In the entries below, find each line bearing the string "rings" and copy it.

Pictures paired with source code
▬▬▬

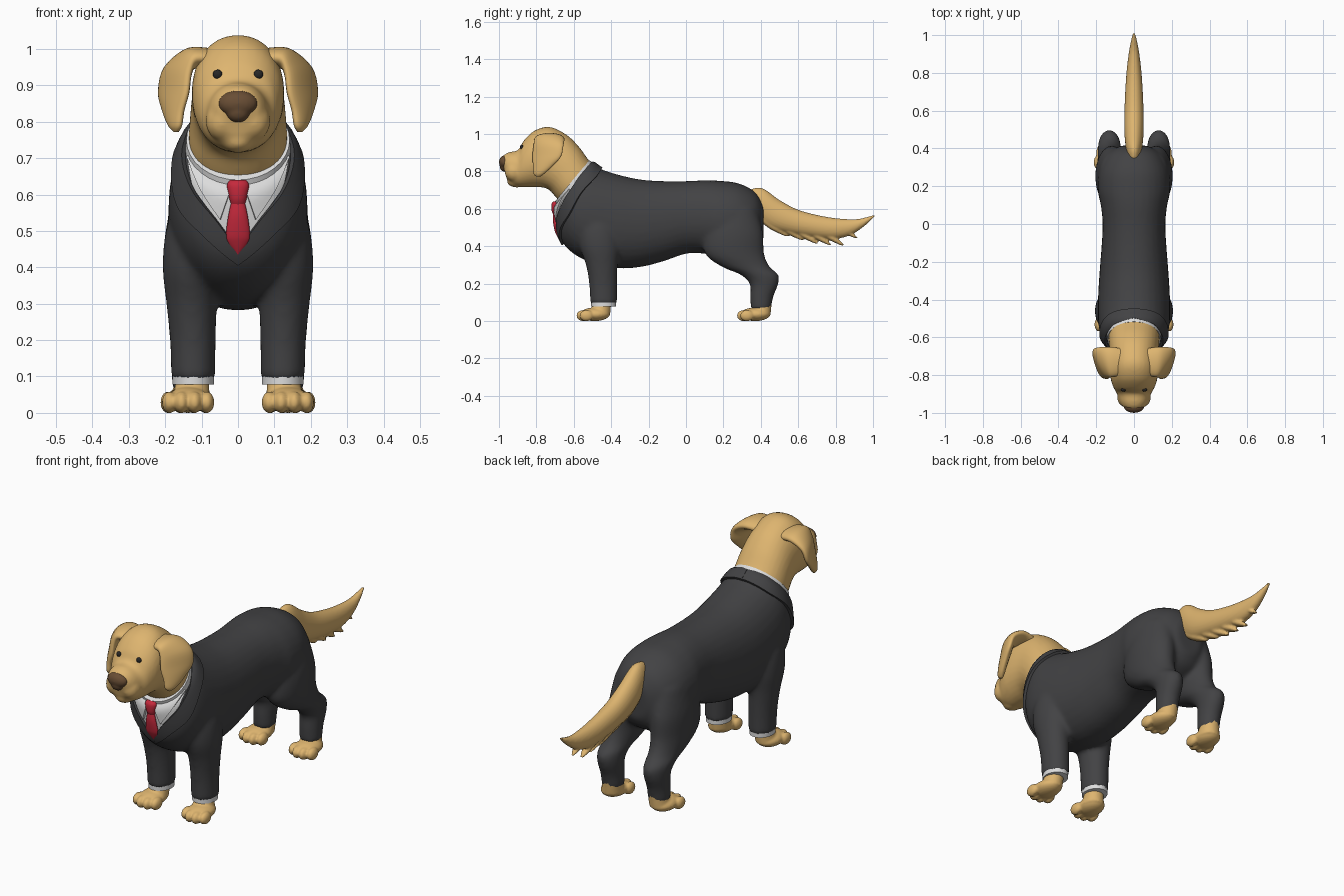
import bpy, bmesh, math
from mathutils import Vector, Matrix
from mathutils.bvhtree import BVHTree

if "Cube" in bpy.data.objects:
    bpy.data.objects.remove(bpy.data.objects["Cube"])


def material(name, rgb):
    m = bpy.data.materials.new(name)
    m.diffuse_color = (*rgb, 1)
    m.use_nodes = True
    m.node_tree.nodes["Principled BSDF"].inputs["Base Color"].default_value = m.diffuse_color
    return m


FUR = material("golden_fur", (0.73, 0.46, 0.16))
SUIT = material("charcoal_cloth", (0.055, 0.055, 0.058))
SHIRT = material("white_cloth", (0.72, 0.72, 0.72))
RED = material("red_silk", (0.56, 0.022, 0.045))
BROWN = material("nose_brown", (0.14, 0.075, 0.035))
DARK = material("eye_dark", (0.02, 0.02, 0.02))


# --- section builders: centre + two half-axis vectors
def upright(ty, tz, by, bz, rx):
    return (0, (ty + by) / 2, (tz + bz) / 2, rx, 0, 0, 0, (ty - by) / 2, (tz - bz) / 2)


def flat(x, y, z, rx, ry):
    return (x, y, z, rx, 0, 0, 0, ry, 0)


def smooth_path(rows, sub):
    out = []
    for i in range(len(rows) - 1):
        p = [rows[max(0, min(len(rows) - 1, i + k))] for k in (-1, 0, 1, 2)]
        for j in range(sub):
            t = j / sub
            out.append([0.5 * (2 * b + (c - a) * t + (2 * a - 5 * b + 4 * c - d) * t * t
                               + (3 * b - a - 3 * c + d) * t ** 3) for a, b, c, d in zip(*p)])
    return out + [list(rows[-1])]


def loft(bm, rows, mx=1, n=32, sub=5, e=1.0):
    rings = []
    for r in smooth_path(rows, sub):
        c, a, b = Vector(r[:3]), Vector(r[3:6]), Vector(r[6:])
        ring = []
        for k in range(n):
            u, v = math.cos(2 * math.pi * k / n), math.sin(2 * math.pi * k / n)
            p = c + a * math.copysign(abs(u) ** e, u) + b * math.copysign(abs(v) ** e, v)
            ring.append(bm.verts.new((p.x * mx, p.y, p.z)))
        rings.append(ring)
    for r0, r1 in zip(rings, rings[1:]):
        for k in range(n):
            bm.faces.new((r0[k], r0[(k + 1) % n], r1[(k + 1) % n], r1[k]))
    bm.faces.new(rings[0])
    bm.faces.new(rings[-1])


def ball(bm, c, r):
    bmesh.ops.create_uvsphere(bm, u_segments=24, v_segments=16, radius=1,
                              matrix=Matrix.Translation(c) @ Matrix.Diagonal((*r, 1)))


def finish(name, bm, mats, voxel=0, relax=0, thick=0):
    bmesh.ops.recalc_face_normals(bm, faces=bm.faces[:])
    me = bpy.data.meshes.new(name)
    bm.to_mesh(me)
    bm.free()
    ob = bpy.data.objects.new(name, me)
    bpy.context.collection.objects.link(ob)
    bpy.ops.object.select_all(action='DESELECT')
    bpy.context.view_layer.objects.active = ob
    ob.select_set(True)
    if voxel:
        m = ob.modifiers.new("blend", 'REMESH')
        m.mode, m.voxel_size = 'VOXEL', voxel
        bpy.ops.object.modifier_apply(modifier=m.name)
        m = ob.modifiers.new("relax", 'SMOOTH')
        m.iterations = relax
        bpy.ops.object.modifier_apply(modifier=m.name)
    if thick:
        m = ob.modifiers.new("thickness", 'SOLIDIFY')
        m.thickness, m.offset = thick, 0
        bpy.ops.object.modifier_apply(modifier=m.name)
    for mat in mats:
        ob.data.materials.append(mat)
    bpy.ops.object.shade_smooth_by_angle(angle=math.radians(50))
    return ob


# --- jacket: torso and four legs blended together
bm = bmesh.new()
loft(bm, [upright(*s) for s in (
    (.415, .62, .415, .44, .07), (.37, .69, .375, .38, .14), (.28, .737, .29, .34, .185),
    (.18, .75, .18, .34, .192), (.10, .753, .10, .36, .176), (0, .748, 0, .36, .166),
    (-.12, .748, -.12, .32, .172), (-.25, .758, -.25, .288, .182), (-.37, .785, -.39, .285, .190),
    (-.46, .815, -.56, .335, .190), (-.49, .84, -.665, .43, .176), (-.50, .85, -.70, .60, .145))], e=.93)
for s in (1, -1):
    loft(bm, [flat(*p) for p in (
        (.10, -.47, .62, .06, .08), (.118, -.465, .50, .08, .105), (.125, -.46, .40, .082, .108),
        (.127, -.45, .30, .070, .085), (.124, -.443, .20, .063, .075), (.123, -.44, .09, .061, .072))], s)
    loft(bm, [flat(*p) for p in (
        (.10, .26, .60, .08, .12), (.115, .255, .47, .088, .157), (.12, .26, .36, .082, .158),
        (.125, .32, .29, .069, .128), (.13, .39, .25, .062, .103), (.13, .417, .20, .057, .077),
        (.13, .405, .13, .053, .062), (.13, .40, .065, .052, .055))], s)
jacket = finish("jacket", bm, [SUIT, SHIRT], .011, 8)

# shirt front: cut a V into the chest and colour it
bm = bmesh.new()
bm.from_mesh(jacket.data)
lines = [(Vector((0, 0, .45)), Vector((.17, 0, -.125))), (Vector((.125, 0, .62)), Vector((.14, 0, -.025)))]


def on_chest(f):
    c = f.calc_center_median()
    return c.y < -.5 and c.z > .4


for p, nrm in lines:
    for s in (1, -1):
        fs = [f for f in bm.faces if on_chest(f)]
        geom = list({v for f in fs for v in f.verts}) + list({e for f in fs for e in f.edges}) + fs
        bmesh.ops.bisect_plane(bm, geom=geom, dist=1e-5, plane_co=(p.x * s, 0, p.z),
                               plane_no=(nrm.x * s, 0, nrm.z))
for f in bm.faces:
    c = f.calc_center_median()
    q = Vector((abs(c.x), 0, c.z))
    if on_chest(f) and all((q - p).dot(nrm) < 0 for p, nrm in lines):
        f.material_index = 1
surface = BVHTree.FromBMesh(bm)
bm.to_mesh(jacket.data)
bm.free()


# --- strips of cloth laid on the jacket surface
def cloth_strip(name, inner, outer, mat, thick, lift=0):
    bm = bmesh.new()
    for s in (1, -1):
        grid = []
        for a, b in zip(smooth_path(inner, 6), smooth_path(outer, 6)):
            row = []
            for k in range(6):
                p = Vector(a).lerp(Vector(b), k / 5)
                hit, nrm, _, _ = surface.find_nearest(p)
                p = hit + nrm * lift
                row.append(bm.verts.new((p.x * s, p.y, p.z)))
            grid.append(row)
        for r0, r1 in zip(grid, grid[1:]):
            for k in range(5):
                bm.faces.new((r0[k], r0[k + 1], r1[k + 1], r1[k]))
    finish(name, bm, [mat], thick=thick)


cloth_strip("lapels",
            [(0, -.68, .45), (.06, -.68, .535), (.125, -.66, .62), (.145, -.60, .72), (.10, -.53, .81), (0, -.50, .845)],
            [(0, -.67, .40), (.09, -.66, .49), (.165, -.62, .575), (.17, -.56, .68), (.12, -.48, .77), (0, -.455, .805)],
            SUIT, .026)
cloth_strip("shirt_collar_points",
            [(.015, -.70, .625), (.07, -.68, .665), (.12, -.63, .72)],
            [(.05, -.70, .53), (.10, -.68, .61), (.14, -.62, .70)], SHIRT, .016, .004)

# --- shirt collar band around the neck
bm = bmesh.new()
loft(bm, [upright(-.485, .838, -.688, .605, .146), upright(-.517, .860, -.700, .640, .142)], sub=2)
finish("shirt_collar", bm, [SHIRT])

# --- tie: knot and blade
bm = bmesh.new()
loft(bm, [flat(*p) for p in ((0, -.697, .64, .022, .012), (0, -.701, .625, .030, .018),
                             (0, -.700, .59, .024, .018), (0, -.698, .568, .017, .010))], n=20)
loft(bm, [flat(*p) for p in ((0, -.700, .585, .017, .010), (0, -.699, .54, .027, .013),
                             (0, -.691, .49, .033, .013), (0, -.683, .465, .028, .012),
                             (0, -.674, .435, .004, .006))], n=20)
finish("tie", bm, [RED])

# --- head and neck
bm = bmesh.new()
loft(bm, [upright(*s) for s in (
    (-.47, .80, -.64, .60, .130), (-.52, .86, -.69, .655, .135), (-.575, .935, -.73, .70, .131),
    (-.64, .997, -.77, .715, .127), (-.73, 1.038, -.82, .715, .127), (-.81, 1.018, -.845, .715, .122),
    (-.867, .965, -.875, .715, .106), (-.897, .915, -.90, .718, .090), (-.945, .903, -.93, .73, .078),
    (-.975, .885, -.955, .755, .060), (-.985, .85, -.965, .785, .030))], e=.93)
for s in (1, -1):
    ball(bm, (s * .043, -.918, .802), (.046, .052, .055))
ball(bm, (0, -.905, .748), (.046, .052, .034))
head = finish("head", bm, [FUR], .008, 5)

# --- ears
bm = bmesh.new()
for s in (1, -1):
    loft(bm, [(.06, -.73, .970, 0, .07, 0, 0, 0, .03),
              (.125, -.73, .975, .01, .08, 0, .012, 0, .028),
              (.165, -.735, .94, .033, .08, 0, .02, -.006, .016),
              (.177, -.745, .88, .038, .076, 0, .020, -.010, .004),
              (.178, -.765, .83, .025, .052, 0, .018, -.008, 0),
              (.173, -.785, .79, .014, .030, 0, .014, -.006, 0),
              (.170, -.79, .772, .004, .010, 0, .006, -.003, 0)], s, 28)
finish("ears", bm, [FUR])

# --- nose
bm = bmesh.new()
ball(bm, (0, -.968, .850), (.054, .032, .036))
ball(bm, (0, -.968, .828), (.034, .028, .030))
finish("nose", bm, [BROWN], .005, 4)

# --- eyes, set flush on the face
bm = bmesh.new()
tree = BVHTree.FromPolygons([v.co for v in head.data.vertices], [p.vertices[:] for p in head.data.polygons])
for s in (1, -1):
    hit = tree.ray_cast(Vector((s * .056, -2, .93)), Vector((0, 1, 0)))[0]
    ball(bm, hit, (.013, .009, .013))
finish("eyes", bm, [DARK])

# --- tail with feathered underside
bm = bmesh.new()
loft(bm, [upright(*s) for s in (
    (.31, .69, .36, .56, .03), (.40, .713, .40, .53, .043), (.50, .647, .47, .49, .051),
    (.60, .595, .57, .465, .051), (.72, .563, .70, .445, .046), (.82, .548, .80, .44, .039),
    (.91, .545, .88, .46, .029), (.97, .557, .95, .505, .018), (1.012, .571, 1.005, .555, .007))])
for y, z in ((.54, .452), (.62, .432), (.70, .412), (.77, .405), (.84, .402), (.91, .442)):
    loft(bm, [flat(0, y - .12, z + .085, .03, .03), flat(0, y - .06, z + .04, .026, .03),
              flat(0, y - .01, z + .008, .012, .014), flat(0, y + .005, z, .004, .004)], n=16)
finish("tail", bm, [FUR], .006, 3)

# --- paws
for name, dx, dy in (("front_paws", 0, 0), ("hind_paws", .004, .858)):
    bm = bmesh.new()
    for s in (1, -1):
        loft(bm, [flat(x + dx, y + dy, z, a, b) for x, y, z, a, b in (
            (.123, -.442, .13, .044, .045), (.126, -.452, .075, .047, .050), (.131, -.472, .03, .054, .066))], s)
        ball(bm, (s * (.136 + dx), -.488 + dy, .036), (.060, .08, .036))
        for k, fy in ((-.051, -.532), (-.018, -.549), (.018, -.549), (.051, -.532)):
            ball(bm, (s * (.137 + dx + k), fy + dy, .029), (.021, .037, .030))
    finish(name, bm, [FUR], .006, 3)

# --- shirt cuffs on the front legs
bm = bmesh.new()
for s in (1, -1):
    loft(bm, [flat(.123, -.44, .10, .057, .067), flat(.123, -.44, .078, .057, .067)], s, sub=1)
finish("shirt_cuffs", bm, [SHIRT])
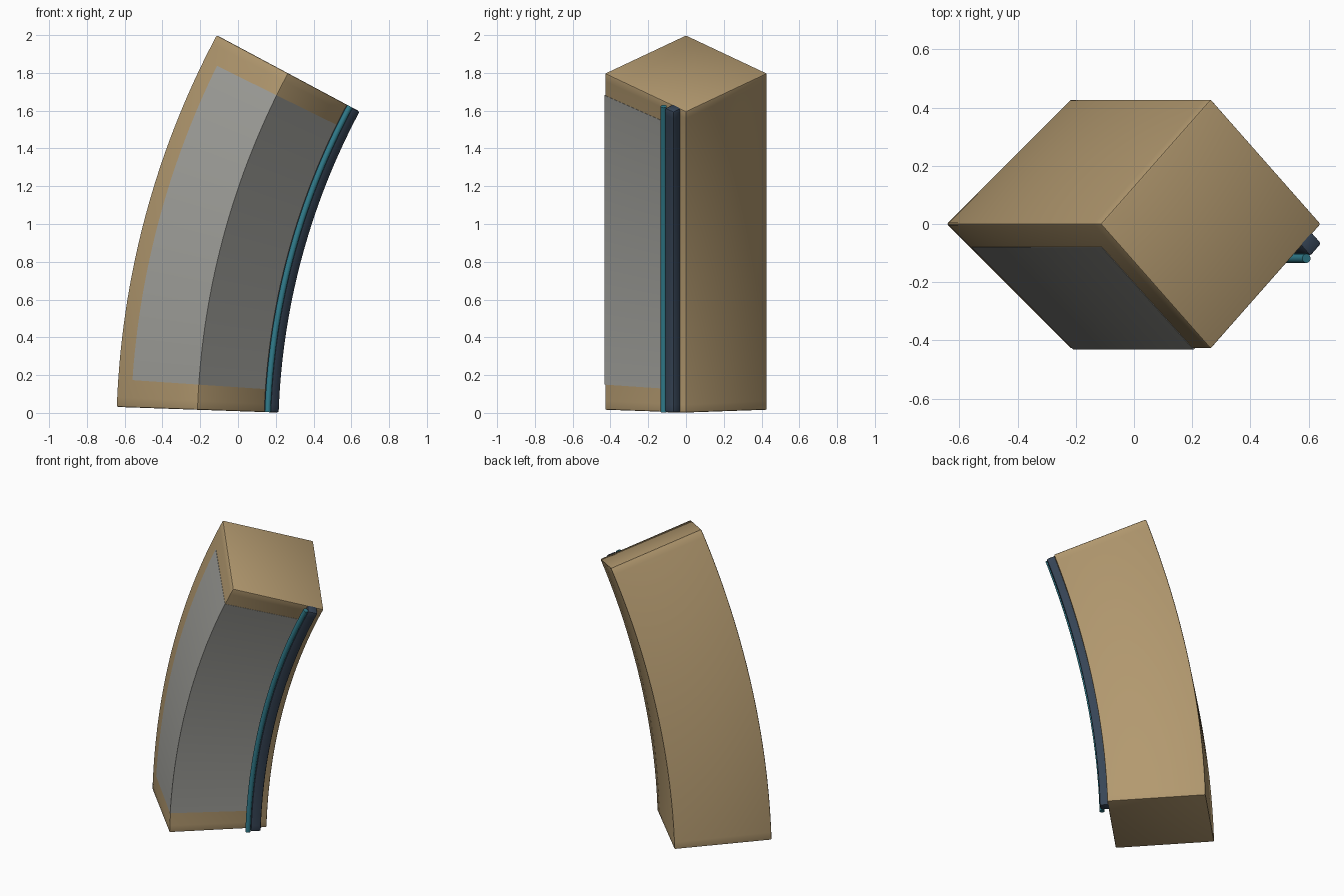
import bpy, bmesh, math

if "Cube" in bpy.data.objects:
    bpy.data.objects.remove(bpy.data.objects["Cube"])

# Every part is a cross-section swept along one shared arc
CX, CZ, R = 3.868, -0.126, 4.085
A0, A1 = math.radians(2.0), math.radians(28.1)


def material(name, rgb):
    m = bpy.data.materials.new(name)
    m.diffuse_color = (*rgb, 1)
    m.use_nodes = True
    m.node_tree.nodes["Principled BSDF"].inputs["Base Color"].default_value = m.diffuse_color
    return m


def sweep(name, profile, mat, a0=A0, a1=A1, steps=40, bevel=0, segments=2):
    """Sweep (u, y) points; u runs from the arc line towards its centre."""
    bm = bmesh.new()
    rings = []
    for i in range(steps + 1):
        a = a0 + (a1 - a0) * i / steps
        rings.append([bm.verts.new((CX - (R - u) * math.cos(a), y,
                                    CZ + (R - u) * math.sin(a))) for u, y in profile])
    n = len(profile)
    for low, high in zip(rings, rings[1:]):
        for j in range(n):
            k = (j + 1) % n
            bm.faces.new((low[j], low[k], high[k], high[j]))
    bm.faces.new(rings[0][::-1])
    bm.faces.new(rings[-1])
    bmesh.ops.recalc_face_normals(bm, faces=bm.faces)
    mesh = bpy.data.meshes.new(name)
    bm.to_mesh(mesh)
    bm.free()
    mesh.materials.append(mat)
    ob = bpy.data.objects.new(name, mesh)
    bpy.context.collection.objects.link(ob)
    bpy.ops.object.select_all(action='DESELECT')
    ob.select_set(True)
    bpy.context.view_layer.objects.active = ob
    if bevel:
        b = ob.modifiers.new("edge_bevel", 'BEVEL')
        b.width, b.segments = bevel, segments
        b.limit_method, b.angle_limit = 'ANGLE', math.radians(40)
        bpy.ops.object.modifier_apply(modifier=b.name)
    bpy.ops.object.shade_smooth_by_angle(angle=math.radians(30))
    return ob


def polygon(cu, cy, r, n):
    return [(cu + r * math.cos(2 * math.pi * i / n),
             cy + r * math.sin(2 * math.pi * i / n)) for i in range(n)]


tan = material("tan", (0.45, 0.32, 0.16))
grey = material("warm_grey", (0.36, 0.36, 0.335))
navy = material("dark_navy", (0.038, 0.06, 0.095))
teal = material("teal", (0.03, 0.2, 0.26))

# Curved square body, standing on its corner in plan
sweep("body", polygon(0, 0, 0.43, 4), tan, bevel=0.007)

# Thin V-shaped panel wrapping the two front faces
W, D, T = 0.352, 0.432, 0.012
sweep("front_panel", [(-W, W - D), (0, -D), (W, W - D),
                      (W - T, W - D + T), (0, -D + 2 * T), (-W + T, W - D + T)],
      grey, a0=math.radians(3.87), a1=math.radians(26.26))

# Square rail beside the inner corner, and the round tube along it
sweep("rail", polygon(0.389, -0.067, 0.045, 4), navy, bevel=0.01)
sweep("tube", polygon(0.372, -0.118, 0.016, 16), teal)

▬▬▬

* **Output for this task**
    rings = []
        rings.append(ring)
    for r0, r1 in zip(rings, rings[1:]):
    bm.faces.new(rings[0])
    bm.faces.new(rings[-1])
    rings = []
        rings.append([bm.verts.new((CX - (R - u) * math.cos(a), y,
    for low, high in zip(rings, rings[1:]):
    bm.faces.new(rings[0][::-1])
    bm.faces.new(rings[-1])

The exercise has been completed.